Chan, legend has it, had been struggling in the mid-seventies as despite extensive training in the famous Peking Opera, he had not enjoyed a breakthrough, similar to his two pals Sammo Hung and Yuen Biao who had also suffered through the gruelling training and were seeking the same kind of opportunities. Woo had been hired by Golden Harvest to take advantage of cheap working conditions in South Korea, where he made two martial arts quickies, Hand of Death being the second, where it was clear he was beginning to learn his trade and increasing in confidence: Chan, Hung and Biao were all hired for this.
Jackie and Sammo (sporting a strange set of fake teeth) were easy to spot, though Yuen was not so apparent (he basically shows up to get killed off), but they were all assisting with the choreography. The plot saw former Bruce Lee support James Tien (with a mighty moustache to partly disguise his babyfaced features) try to wipe the Shaolin fighters from the face of the Earth with his legion of followers; hero Dorian Tan was a surviving exponent and determined to have his, yes, vengeance which took in the usual tropes of training montages and minor skirmishes with the underlings before the great big fight at the finale.
If you were looking for the trademark John Woo flourishes and themes, well, they were not so much in evidence in Hand of Death as he was a contract director for Golden Harvest and had yet to develop his distinctive personality, but that was not to say this was a dead loss, as there were plenty of scenes that would satisfy kung fu fans of the vintage era. Despite looking in places as if the production had arrived at any free field or empty car park they could find to stage the battles, the moves were pretty reasonable and the climactic beat downs suitably tough, and you could tell Woo was emulating the Italian Westerns and applying their style to his Asian entertainments. And as the film that guided Chan to his ultimate crown as the most popular star in the world, however nascently, we have a lot to thank this for. Woo himself never looked back, and this pair of his early stepping stones were full of interest, including his sole wuxia with Last Hurrah for Chivalry.
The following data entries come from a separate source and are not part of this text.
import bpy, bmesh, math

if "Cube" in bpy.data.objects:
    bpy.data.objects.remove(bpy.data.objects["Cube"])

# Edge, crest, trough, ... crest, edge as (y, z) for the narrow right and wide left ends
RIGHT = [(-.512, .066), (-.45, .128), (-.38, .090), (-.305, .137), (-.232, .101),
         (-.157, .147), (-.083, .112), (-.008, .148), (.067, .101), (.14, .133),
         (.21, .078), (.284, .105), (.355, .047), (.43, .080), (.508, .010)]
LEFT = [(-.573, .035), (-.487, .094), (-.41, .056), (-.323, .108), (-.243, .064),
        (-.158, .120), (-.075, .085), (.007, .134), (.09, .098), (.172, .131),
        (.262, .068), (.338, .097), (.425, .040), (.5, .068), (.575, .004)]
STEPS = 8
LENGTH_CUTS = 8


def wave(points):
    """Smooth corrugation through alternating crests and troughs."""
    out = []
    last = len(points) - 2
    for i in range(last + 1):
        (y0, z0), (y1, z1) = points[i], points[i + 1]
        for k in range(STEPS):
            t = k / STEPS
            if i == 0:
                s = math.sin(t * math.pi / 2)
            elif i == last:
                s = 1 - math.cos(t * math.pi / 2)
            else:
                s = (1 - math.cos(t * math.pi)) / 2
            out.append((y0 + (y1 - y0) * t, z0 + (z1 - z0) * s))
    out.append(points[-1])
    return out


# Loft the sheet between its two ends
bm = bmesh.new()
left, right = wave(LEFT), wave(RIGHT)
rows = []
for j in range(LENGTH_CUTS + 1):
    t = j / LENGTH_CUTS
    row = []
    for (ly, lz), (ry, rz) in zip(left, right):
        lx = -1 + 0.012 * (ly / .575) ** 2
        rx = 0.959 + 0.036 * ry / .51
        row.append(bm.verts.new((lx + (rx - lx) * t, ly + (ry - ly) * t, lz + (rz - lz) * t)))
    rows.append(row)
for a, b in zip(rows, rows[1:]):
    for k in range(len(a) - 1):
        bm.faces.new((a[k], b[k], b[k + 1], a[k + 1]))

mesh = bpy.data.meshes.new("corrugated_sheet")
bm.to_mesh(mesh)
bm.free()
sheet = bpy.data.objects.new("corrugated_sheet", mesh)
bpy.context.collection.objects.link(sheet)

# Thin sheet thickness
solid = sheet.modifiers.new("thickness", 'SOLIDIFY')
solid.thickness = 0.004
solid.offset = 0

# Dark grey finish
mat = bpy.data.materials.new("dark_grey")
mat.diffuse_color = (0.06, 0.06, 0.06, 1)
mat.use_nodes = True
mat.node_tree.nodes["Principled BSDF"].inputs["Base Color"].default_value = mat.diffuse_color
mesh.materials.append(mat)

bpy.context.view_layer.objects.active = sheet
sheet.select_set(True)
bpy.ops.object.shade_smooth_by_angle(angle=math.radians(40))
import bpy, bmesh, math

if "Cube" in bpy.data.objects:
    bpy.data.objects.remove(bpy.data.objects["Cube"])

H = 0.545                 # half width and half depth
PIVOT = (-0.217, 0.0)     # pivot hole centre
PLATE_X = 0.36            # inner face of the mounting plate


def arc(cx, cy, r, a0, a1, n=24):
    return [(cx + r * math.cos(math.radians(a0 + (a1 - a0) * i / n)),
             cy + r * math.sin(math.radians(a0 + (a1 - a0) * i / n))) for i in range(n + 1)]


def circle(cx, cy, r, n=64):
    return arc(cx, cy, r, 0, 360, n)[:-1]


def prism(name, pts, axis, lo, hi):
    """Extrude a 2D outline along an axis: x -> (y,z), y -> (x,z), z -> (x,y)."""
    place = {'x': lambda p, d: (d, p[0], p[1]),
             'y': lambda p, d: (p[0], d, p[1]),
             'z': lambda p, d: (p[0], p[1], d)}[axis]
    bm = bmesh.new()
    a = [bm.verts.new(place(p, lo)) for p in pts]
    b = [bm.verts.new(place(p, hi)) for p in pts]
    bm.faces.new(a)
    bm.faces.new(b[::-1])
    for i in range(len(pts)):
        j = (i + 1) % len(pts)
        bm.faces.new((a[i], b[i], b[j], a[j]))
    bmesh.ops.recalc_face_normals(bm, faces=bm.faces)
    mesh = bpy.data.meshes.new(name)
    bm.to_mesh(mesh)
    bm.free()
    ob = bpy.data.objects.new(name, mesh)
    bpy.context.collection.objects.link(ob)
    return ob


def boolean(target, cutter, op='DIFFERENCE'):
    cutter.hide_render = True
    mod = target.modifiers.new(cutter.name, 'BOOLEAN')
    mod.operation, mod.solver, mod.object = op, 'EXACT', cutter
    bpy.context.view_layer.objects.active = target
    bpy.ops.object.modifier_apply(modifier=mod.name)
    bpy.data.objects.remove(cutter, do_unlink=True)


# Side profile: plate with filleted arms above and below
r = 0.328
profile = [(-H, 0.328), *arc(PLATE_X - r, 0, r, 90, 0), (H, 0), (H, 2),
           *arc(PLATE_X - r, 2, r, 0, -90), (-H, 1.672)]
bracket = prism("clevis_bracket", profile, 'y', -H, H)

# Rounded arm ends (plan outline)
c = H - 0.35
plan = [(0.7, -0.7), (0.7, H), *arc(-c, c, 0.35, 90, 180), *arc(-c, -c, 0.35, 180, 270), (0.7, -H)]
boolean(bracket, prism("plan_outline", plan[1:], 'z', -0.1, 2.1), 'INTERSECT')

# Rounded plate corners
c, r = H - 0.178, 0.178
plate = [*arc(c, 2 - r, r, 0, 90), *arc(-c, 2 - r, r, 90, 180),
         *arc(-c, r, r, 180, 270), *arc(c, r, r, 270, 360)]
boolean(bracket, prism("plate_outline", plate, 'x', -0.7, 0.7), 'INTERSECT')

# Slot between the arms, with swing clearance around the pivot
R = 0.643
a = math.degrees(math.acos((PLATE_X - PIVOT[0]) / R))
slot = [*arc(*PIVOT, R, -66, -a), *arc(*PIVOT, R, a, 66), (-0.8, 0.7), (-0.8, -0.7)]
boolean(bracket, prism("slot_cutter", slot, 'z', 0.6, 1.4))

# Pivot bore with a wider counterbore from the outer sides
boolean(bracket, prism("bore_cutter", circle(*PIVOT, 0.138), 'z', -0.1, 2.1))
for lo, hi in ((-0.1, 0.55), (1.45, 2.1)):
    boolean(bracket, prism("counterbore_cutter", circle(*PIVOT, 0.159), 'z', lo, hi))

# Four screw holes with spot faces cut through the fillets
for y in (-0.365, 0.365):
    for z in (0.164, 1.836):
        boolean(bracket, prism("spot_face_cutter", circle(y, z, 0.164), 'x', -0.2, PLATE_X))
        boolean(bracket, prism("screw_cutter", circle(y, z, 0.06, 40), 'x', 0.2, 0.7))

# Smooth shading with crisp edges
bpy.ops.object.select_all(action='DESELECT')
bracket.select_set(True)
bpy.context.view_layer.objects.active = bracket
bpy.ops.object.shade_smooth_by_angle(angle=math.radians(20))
[Eureka's Blu-ray set of these films has the following features:
Stunning 1080p presentation of both films on Blu-ray, from brand new 2K restorations (they do look great)
Cantonese, Mandarin and English audio options
Optional English subtitles
Brand new audio commentaries on both Last Hurrah for Chivalry and Hand of Death, by martial-arts cinema authority Mike Leeder
Archival interviews with director John Woo
Trailers for both films
Reversible inlay featuring original poster artwork
Limited Edition Collector's booklet featuring new writing by film writer Matthew Thrift [First 2000 copies only].]